18
Sun, Nov

UN ENVOY SAYS PEACE IN AFGHANISTAN MUST BE EXPLORED WITH ‘UTMOST URGENCY’

Afghanistan
Typography

It is imperative that avenues for peace be explored with the utmost urgency and seriousness, as conflict diverts resources that would be better spent on developing Afghanistan and helping its people, said Tadamichi Yamamoto, the UN Secretary-General’s Special Representative for Afghanistan, in a briefing to the Security Council today.

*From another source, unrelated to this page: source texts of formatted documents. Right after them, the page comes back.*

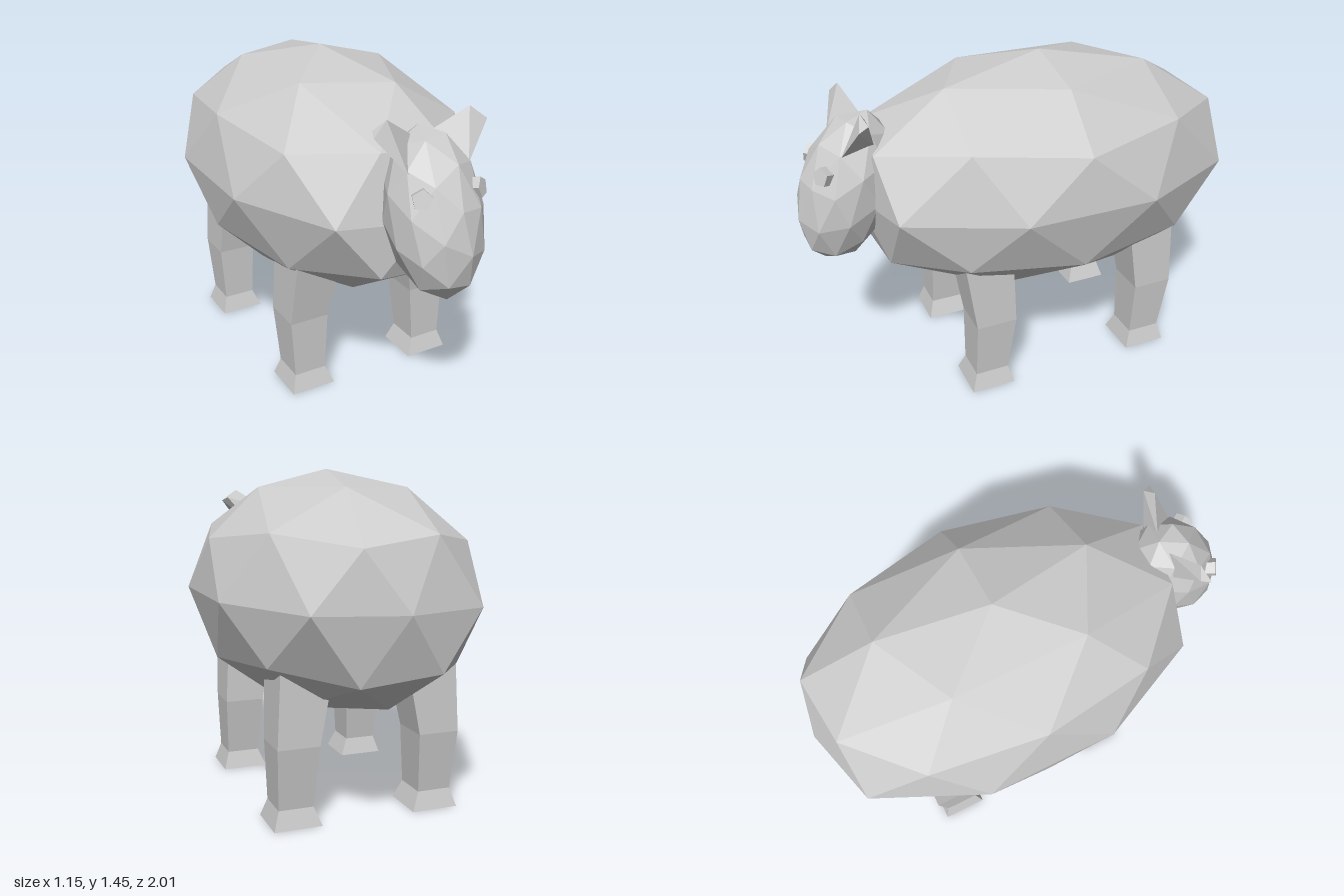
import * as THREE from 'three';
import { ConvexGeometry } from 'three/addons/geometries/ConvexGeometry.js';

const grey = new THREE.MeshStandardMaterial({ name: 'grey', color: 0xcccccc, flatShading: true });

function add(parent, name, geometry) {
  const mesh = new THREE.Mesh(geometry, grey);
  mesh.name = name;
  parent.add(mesh);
  return mesh;
}

// 80-sided ball with a corner on each y pole
function facetedBall() {
  return new THREE.IcosahedronGeometry(1, 1).rotateZ(-Math.atan(2 / (1 + Math.sqrt(5))));
}

// Joins rectangular sections [y, x0, x1, z0, z1], listed from bottom to top
function loft(sections) {
  const rings = sections.map(([y, x0, x1, z0, z1]) =>
    [[x0, y, z1], [x1, y, z1], [x1, y, z0], [x0, y, z0]]);
  const positions = [];
  const quad = (a, b, c, d) => positions.push(...a, ...b, ...c, ...a, ...c, ...d);
  for (let i = 0; i < rings.length - 1; i++) {
    for (let j = 0; j < 4; j++) {
      const k = (j + 1) % 4;
      quad(rings[i][j], rings[i][k], rings[i + 1][k], rings[i + 1][j]);
    }
  }
  quad(...rings[0].slice().reverse());
  quad(...rings[rings.length - 1]);
  const geometry = new THREE.BufferGeometry();
  geometry.setAttribute('position', new THREE.Float32BufferAttribute(positions, 3));
  geometry.computeVertexNormals();
  return geometry;
}

export function createModel() {
  const model = new THREE.Group();
  model.name = 'sheep';

  // Body, with the front and rear tips pushed in a little
  const bodyGeometry = facetedBall();
  const p = bodyGeometry.attributes.position;
  for (let i = 0; i < p.count; i++) {
    if (Math.abs(p.getZ(i)) > 0.99) p.setZ(i, p.getZ(i) * 0.917);
  }
  bodyGeometry.scale(0.604, 0.54, 0.96).translate(0, 0.915, -0.12);
  bodyGeometry.computeVertexNormals();
  add(model, 'body', bodyGeometry);

  // Head, tipped back at the crown
  const head = new THREE.Group();
  head.name = 'head';
  model.add(head);
  const skull = facetedBall().rotateX(Math.PI / 2).scale(0.2, 0.35, 0.2);
  skull.rotateX(-0.35).translate(0.005, 0.968, 0.787);
  skull.computeVertexNormals();
  add(head, 'skull', skull);

  for (const side of [1, -1]) {
    const label = side > 0 ? 'left' : 'right';

    // Ear: wide base narrowing to a blunt tip
    const earPoints = [
      [0.05, 1.27, 0.69], [0.14, 1.16, 0.82], [0.13, 1.19, 0.68],
      [0.19, 1.36, 0.74], [0.26, 1.305, 0.765], [0.24, 1.32, 0.72],
    ].map(([x, y, z]) => new THREE.Vector3(side * x, y, z));
    add(head, label + 'Ear', new ConvexGeometry(earPoints));

    // Eye: five-sided peg facing outward
    const eye = add(head, label + 'Eye', new THREE.CylinderGeometry(0.042, 0.042, 0.06, 5));
    eye.position.set(side * 0.123, 1.085, 0.888);
    eye.quaternion.setFromUnitVectors(
      new THREE.Vector3(0, 1, 0), new THREE.Vector3(side * 0.5, 0.25, 0.8).normalize());

    // Legs with flared hooves
    for (const [end, dz] of [['Front', 0], ['Back', -0.81]]) {
      const sections = [
        [0, 0.207, 0.415, 0.177, 0.382],
        [0.08, 0.24, 0.39, 0.2, 0.355],
        [0.345, 0.223, 0.404, 0.163, 0.35],
        [0.7, 0.155, 0.386, 0.17, 0.397],
      ].map(([y, x0, x1, z0, z1]) => side > 0
        ? [y, x0, x1, z0 + dz, z1 + dz]
        : [y, -x1, -x0, z0 + dz, z1 + dz]);
      add(model, label + end + 'Leg', loft(sections));
    }
  }
  return model;
}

“As I look at the situation in Afghanistan today, I see opportunity and hope, but also formidable challenges,” said Mr. Yamamoto, who is also head of the UN Assistance Mission in Afghanistan (UNAMA).
The UN envoy spoke about the upcoming Brussels Conference as providing the time and space for the Afghan Government to move toward stability and self-reliance. “The Government should seize this opportunity,” he said, noting that a way must be found to ensure stability in the Government for the long term.
But Mr. Yamamoto cautioned that as one of the world’s most aid-dependent countries, it will be difficult for Afghanistan to achieve self-reliance as long as there is conflict. “Peace is therefore a requirement,” he stressed.
UNAMA’s chief outlined the many positive developments underway in the country, such as the advancement of the Government’s reform agenda and efforts to tackle corruption.
He pointed to the Warsaw Summit as an indication of strong support from the international community, and described the upcoming Brussels Conference as an opportunity for the Government to secure continued development assistance,  at or near existing levels, through 2020.
“Success in Brussels would mark another important step for Afghanistan towards self-reliance,” he said.
Speaking about Afghanistan’s security situation, the UN envoy characterized 2016 as another difficult year for the country, with intensive fighting continuing around the country, with a severe impact on civilians.
“I must report that, yet again, year on year civilian casualty figures are trending upwards,” he said. “Nowhere is this trend more apparent than for children, among whom there has been an 18 per cent increase in casualties, with 388 children killed in six months.”
Mr. Yamamoto went on to describe the numbers of people newly displaced by conflict, including a massive increase in the number of Afghan families returning from Pakistan. “If current trends continue,” he said, “Afghanistan will have to meet the needs of at least one million people on the move,” placing an overwhelming strain on already overstretched health and other social services.
“Unless measures are taken soon, many thousands of families face the prospect of winter with inadequate shelter or support,” he said.
On the National Unity Government, the UN envoy described the tension between the two leaders, and said a way forward must be found through realistic and flexible compromise. “The leaders must show to the people of Afghanistan and to the international community that they are able to govern effectively,” he said.
The international community, he said, is deeply committed to supporting the National Unity Government, and would be reassured by continued stability and its effectiveness.
In closing, the UN envoy once again said that peace is a necessity. “Without peace, Afghans will continue to suffer and economic growth and prosperity will not materialize,” he stressed, urging both sides to come together to find a lasting peace for Afghanistan.